Recorded data
========================================

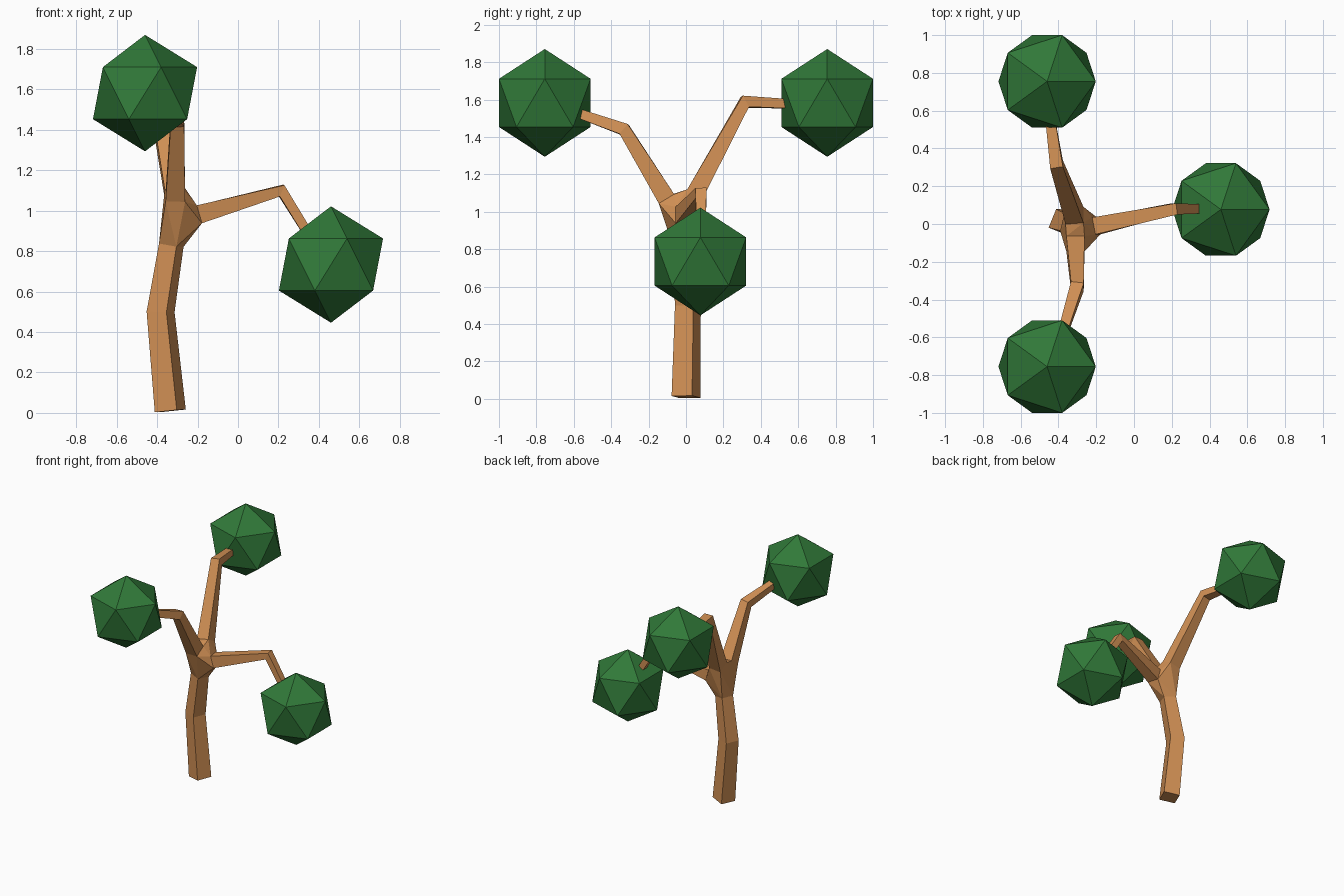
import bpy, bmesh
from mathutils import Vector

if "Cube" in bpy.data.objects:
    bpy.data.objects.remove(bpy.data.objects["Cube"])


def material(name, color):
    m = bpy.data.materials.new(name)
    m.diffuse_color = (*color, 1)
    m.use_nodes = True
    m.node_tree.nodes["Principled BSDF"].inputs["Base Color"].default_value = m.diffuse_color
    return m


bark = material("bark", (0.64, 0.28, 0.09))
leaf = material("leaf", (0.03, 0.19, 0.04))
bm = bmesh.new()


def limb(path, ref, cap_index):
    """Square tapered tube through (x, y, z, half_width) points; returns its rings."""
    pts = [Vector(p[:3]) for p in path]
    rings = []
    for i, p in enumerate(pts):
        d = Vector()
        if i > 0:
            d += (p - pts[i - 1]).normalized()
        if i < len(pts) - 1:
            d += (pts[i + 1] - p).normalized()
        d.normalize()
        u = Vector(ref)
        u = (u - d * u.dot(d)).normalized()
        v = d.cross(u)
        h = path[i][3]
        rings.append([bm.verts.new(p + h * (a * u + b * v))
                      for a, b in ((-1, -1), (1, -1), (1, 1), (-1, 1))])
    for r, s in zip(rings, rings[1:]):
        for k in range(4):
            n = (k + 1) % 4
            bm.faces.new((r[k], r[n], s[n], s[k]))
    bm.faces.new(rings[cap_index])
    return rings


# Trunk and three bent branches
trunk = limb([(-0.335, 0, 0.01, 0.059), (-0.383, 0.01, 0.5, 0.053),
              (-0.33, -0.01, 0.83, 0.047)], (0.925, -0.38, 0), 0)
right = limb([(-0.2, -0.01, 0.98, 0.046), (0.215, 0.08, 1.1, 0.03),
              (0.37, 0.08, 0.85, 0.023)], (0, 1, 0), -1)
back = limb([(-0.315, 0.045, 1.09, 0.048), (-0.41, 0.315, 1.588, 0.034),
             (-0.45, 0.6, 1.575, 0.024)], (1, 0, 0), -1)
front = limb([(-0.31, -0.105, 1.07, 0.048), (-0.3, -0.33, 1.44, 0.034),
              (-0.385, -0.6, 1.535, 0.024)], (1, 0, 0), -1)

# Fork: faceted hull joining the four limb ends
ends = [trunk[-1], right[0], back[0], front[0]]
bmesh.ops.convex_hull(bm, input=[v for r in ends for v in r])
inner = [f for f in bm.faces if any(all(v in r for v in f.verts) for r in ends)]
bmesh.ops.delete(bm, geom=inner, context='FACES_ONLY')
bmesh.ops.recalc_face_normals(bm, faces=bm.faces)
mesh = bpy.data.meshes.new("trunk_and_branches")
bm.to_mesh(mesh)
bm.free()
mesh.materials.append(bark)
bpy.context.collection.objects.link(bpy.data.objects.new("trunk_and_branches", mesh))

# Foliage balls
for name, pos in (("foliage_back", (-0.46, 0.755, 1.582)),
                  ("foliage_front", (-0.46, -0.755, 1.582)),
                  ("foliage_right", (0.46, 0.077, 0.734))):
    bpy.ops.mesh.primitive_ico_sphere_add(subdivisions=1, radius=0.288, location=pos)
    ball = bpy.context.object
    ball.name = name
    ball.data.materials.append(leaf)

========================================

## About this exercise:
Produce only the lines from the line containing "for i, p in" through the line containing "for a, b in", inclusive of both, exactly as they stand in the entries above.

## Response to the exercise:
    for i, p in enumerate(pts):
        d = Vector()
        if i > 0:
            d += (p - pts[i - 1]).normalized()
        if i < len(pts) - 1:
            d += (pts[i + 1] - p).normalized()
        d.normalize()
        u = Vector(ref)
        u = (u - d * u.dot(d)).normalized()
        v = d.cross(u)
        h = path[i][3]
        rings.append([bm.verts.new(p + h * (a * u + b * v))
                      for a, b in ((-1, -1), (1, -1), (1, 1), (-1, 1))])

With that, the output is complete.